Democrats expect Kerry to engage in the race against Brown and be helpful to the eventual Democratic nominee. But Massachusetts’ senior Senator declined to comment, saying he “can’t do any politics right now.”
Brown reacted similarly in discussing whether Kerry’s expected role in helping to defeat him would affect their interaction. “I’m so focused on 2011. John and I have a good relationship, and I’m trusting it will stay that way,” he said.
Reid and Ensign observe a nonaggression pact that prevents them from hurling negative rhetoric at each other in public. It does not prevent them from campaigning on behalf of each other’s opponents or participating in other political activities, such as fundraising and strategizing. It remains unclear whether Reid will be more active on behalf of the Democratic nominee in the event that Ensign is beaten in the GOP primary by Rep. Dean Heller, who is preparing to jump into the Senate race.
A Democratic Senate aide said Reid would continue to honor his pact with Ensign but would ensure that the Nevada Democratic Party “has the resources it needs to compete in all races.” The effective voter-turnout infrastructure that Reid assembled for his 2010 race is still in place and ready to be utilized for in 2012.
“He campaigned for Jack Carter in my last election; I campaigned for Sharron Angle,” Ensign said, explaining his nonaggression pact with Reid. “We just don’t say anything negative. Our agreement is just not to criticize each other.”
The Democrats potentially under fire from home-state Republican colleagues include Sen. Sherrod Brown, who represents Ohio with Sen. Rob Portman; Sen. Bob Casey, who serves Pennsylvania with Sen. Pat Toomey; Sen. Herb Kohl, who represents Wisconsin with Sen. Ron Johnson; Sen. Ben Nelson, who serves Nebraska with Sen. Mike Johanns; and Sen. Bill Nelson, who represents Florida with Sen. Marco Rubio.
Brown worked hard on behalf of Portman’s Democratic opponent in the 2010 campaign, and their relationship is still rocky. Portman confirmed in a brief interview that he would support Brown’s GOP opponent and hinted that his support could be extensive.
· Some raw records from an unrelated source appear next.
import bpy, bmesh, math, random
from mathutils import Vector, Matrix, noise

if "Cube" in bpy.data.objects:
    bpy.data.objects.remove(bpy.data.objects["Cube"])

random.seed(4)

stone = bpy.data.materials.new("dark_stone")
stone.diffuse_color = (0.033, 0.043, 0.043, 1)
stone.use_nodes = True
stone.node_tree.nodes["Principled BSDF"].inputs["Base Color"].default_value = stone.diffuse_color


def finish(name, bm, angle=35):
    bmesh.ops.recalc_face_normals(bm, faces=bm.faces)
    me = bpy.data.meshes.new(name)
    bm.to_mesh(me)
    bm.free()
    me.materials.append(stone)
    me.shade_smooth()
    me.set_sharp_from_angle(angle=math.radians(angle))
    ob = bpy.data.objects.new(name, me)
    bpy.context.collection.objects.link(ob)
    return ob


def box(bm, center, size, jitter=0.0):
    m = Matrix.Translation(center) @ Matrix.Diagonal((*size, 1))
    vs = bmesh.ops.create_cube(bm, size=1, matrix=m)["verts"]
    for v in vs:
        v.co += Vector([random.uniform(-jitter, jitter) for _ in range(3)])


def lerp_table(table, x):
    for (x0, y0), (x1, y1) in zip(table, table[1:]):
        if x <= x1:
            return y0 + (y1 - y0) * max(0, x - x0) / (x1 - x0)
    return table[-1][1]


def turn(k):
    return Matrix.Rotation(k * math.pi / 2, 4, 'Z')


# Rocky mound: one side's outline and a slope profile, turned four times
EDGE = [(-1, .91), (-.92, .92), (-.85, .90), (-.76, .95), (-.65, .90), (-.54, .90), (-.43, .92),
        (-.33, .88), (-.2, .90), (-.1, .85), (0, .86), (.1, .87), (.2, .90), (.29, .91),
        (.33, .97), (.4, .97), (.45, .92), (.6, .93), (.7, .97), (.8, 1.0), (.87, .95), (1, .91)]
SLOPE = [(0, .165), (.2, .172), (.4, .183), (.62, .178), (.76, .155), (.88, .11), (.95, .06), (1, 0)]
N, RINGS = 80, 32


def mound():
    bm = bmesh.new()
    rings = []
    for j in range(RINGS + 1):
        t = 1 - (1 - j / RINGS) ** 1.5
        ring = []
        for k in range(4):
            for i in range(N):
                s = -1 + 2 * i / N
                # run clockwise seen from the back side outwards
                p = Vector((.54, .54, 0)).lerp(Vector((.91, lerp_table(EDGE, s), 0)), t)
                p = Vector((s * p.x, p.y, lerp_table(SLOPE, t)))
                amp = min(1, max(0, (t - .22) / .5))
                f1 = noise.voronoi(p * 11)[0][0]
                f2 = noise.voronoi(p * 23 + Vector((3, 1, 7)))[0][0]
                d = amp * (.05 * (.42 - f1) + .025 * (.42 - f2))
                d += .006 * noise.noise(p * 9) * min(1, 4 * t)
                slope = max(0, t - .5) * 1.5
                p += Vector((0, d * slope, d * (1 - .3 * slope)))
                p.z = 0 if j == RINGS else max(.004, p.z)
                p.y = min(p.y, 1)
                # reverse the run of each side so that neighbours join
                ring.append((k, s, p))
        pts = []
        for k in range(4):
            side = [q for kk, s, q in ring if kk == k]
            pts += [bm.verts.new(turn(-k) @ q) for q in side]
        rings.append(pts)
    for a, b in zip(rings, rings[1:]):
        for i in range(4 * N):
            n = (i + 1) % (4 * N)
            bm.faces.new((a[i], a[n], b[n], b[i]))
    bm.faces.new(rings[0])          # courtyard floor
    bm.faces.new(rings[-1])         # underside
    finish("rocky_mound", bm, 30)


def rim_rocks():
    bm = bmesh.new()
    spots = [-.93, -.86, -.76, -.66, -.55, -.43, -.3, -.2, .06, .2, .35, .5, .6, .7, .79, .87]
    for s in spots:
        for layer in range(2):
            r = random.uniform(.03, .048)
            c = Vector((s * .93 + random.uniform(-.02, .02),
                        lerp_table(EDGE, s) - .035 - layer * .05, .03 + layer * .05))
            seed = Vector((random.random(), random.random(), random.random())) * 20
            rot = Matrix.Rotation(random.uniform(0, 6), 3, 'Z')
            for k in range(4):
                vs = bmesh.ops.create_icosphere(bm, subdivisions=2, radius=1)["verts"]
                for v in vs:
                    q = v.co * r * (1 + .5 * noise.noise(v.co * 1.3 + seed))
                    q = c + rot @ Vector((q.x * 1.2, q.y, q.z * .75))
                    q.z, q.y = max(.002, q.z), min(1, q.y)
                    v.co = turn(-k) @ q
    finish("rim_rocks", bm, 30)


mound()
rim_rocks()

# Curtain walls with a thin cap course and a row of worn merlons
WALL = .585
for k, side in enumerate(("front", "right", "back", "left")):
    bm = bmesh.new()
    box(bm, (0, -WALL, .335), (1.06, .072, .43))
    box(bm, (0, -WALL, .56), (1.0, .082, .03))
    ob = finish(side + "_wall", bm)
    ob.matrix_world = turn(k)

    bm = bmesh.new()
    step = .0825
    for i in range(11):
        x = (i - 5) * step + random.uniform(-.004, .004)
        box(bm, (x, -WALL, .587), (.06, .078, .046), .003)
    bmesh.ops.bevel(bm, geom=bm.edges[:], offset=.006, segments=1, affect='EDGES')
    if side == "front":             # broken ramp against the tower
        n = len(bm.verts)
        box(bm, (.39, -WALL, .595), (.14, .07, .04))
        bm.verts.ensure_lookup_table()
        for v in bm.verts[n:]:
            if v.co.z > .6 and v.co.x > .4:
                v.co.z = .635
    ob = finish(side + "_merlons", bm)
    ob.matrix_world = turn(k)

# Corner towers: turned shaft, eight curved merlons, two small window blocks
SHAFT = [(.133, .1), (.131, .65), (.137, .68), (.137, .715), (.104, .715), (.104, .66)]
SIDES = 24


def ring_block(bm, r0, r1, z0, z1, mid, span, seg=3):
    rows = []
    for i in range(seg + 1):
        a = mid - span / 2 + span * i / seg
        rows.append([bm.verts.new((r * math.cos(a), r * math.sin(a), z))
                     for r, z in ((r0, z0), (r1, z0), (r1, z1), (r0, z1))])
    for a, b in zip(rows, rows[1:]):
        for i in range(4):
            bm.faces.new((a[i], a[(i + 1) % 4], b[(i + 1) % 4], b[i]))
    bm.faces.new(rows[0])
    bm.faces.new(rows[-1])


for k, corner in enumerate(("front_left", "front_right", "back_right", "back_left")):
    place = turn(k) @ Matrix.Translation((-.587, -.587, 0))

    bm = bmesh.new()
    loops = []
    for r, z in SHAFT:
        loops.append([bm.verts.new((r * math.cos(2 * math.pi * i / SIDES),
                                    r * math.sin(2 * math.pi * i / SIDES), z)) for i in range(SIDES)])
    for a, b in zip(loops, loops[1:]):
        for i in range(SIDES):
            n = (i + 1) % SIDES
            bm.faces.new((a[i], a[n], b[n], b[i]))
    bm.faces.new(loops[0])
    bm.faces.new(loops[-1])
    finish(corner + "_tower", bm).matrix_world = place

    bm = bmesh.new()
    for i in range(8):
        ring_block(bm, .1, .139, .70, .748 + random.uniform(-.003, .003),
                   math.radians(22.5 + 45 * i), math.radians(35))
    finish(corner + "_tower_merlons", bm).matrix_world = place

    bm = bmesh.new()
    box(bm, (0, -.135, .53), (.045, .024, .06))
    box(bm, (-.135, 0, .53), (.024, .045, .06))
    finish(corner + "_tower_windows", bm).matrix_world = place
Rubio has a key fundraising role with the National Republican Senatorial Committee and is expected to raise money for the state party and campaign for Nelson’s opponent and the entire Florida GOP ticket in 2012, according to an aide to the Sunshine State freshman.
The Nebraska delegation could generate a particular amount of election-year friction. Johanns and Nelson, both former governors and not always on the friendliest of terms, are playing nice right now. Nelson said the two are cordial during the Nebraska Congressional delegation’s weekly Wednesday morning breakfast, and Johanns said their offices work together well despite numerous policy differences, including on the health care reform law that caused Nelson so much political damage with Cornhusker State voters.
But that could change in 2012. Johanns said he will support the Republican nominee, although he made it clear that he will “definitely not be involved in the [GOP] primary” and demurred when asked to speculate as to the extent of his involvement in the race. Nelson indicated he would be unhappy if Johanns were to be too aggressive and overt.
“I would hope it wouldn’t be contentious,” Nelson said. “I didn’t really participate in his election two years ago.”
A Washington, D.C., lobbyist with relationships on both sides of the aisle said the Nebraska race and others are likely to create a contentious political atmosphere in the Senate, as has increasingly been the case over the years. Particularly if control of the Senate hangs in the balance, leadership will put enormous pressure on Senators to aide challengers.
“Members are cautious,” this lobbyist said. “But if they smell blood in the water, forget it.”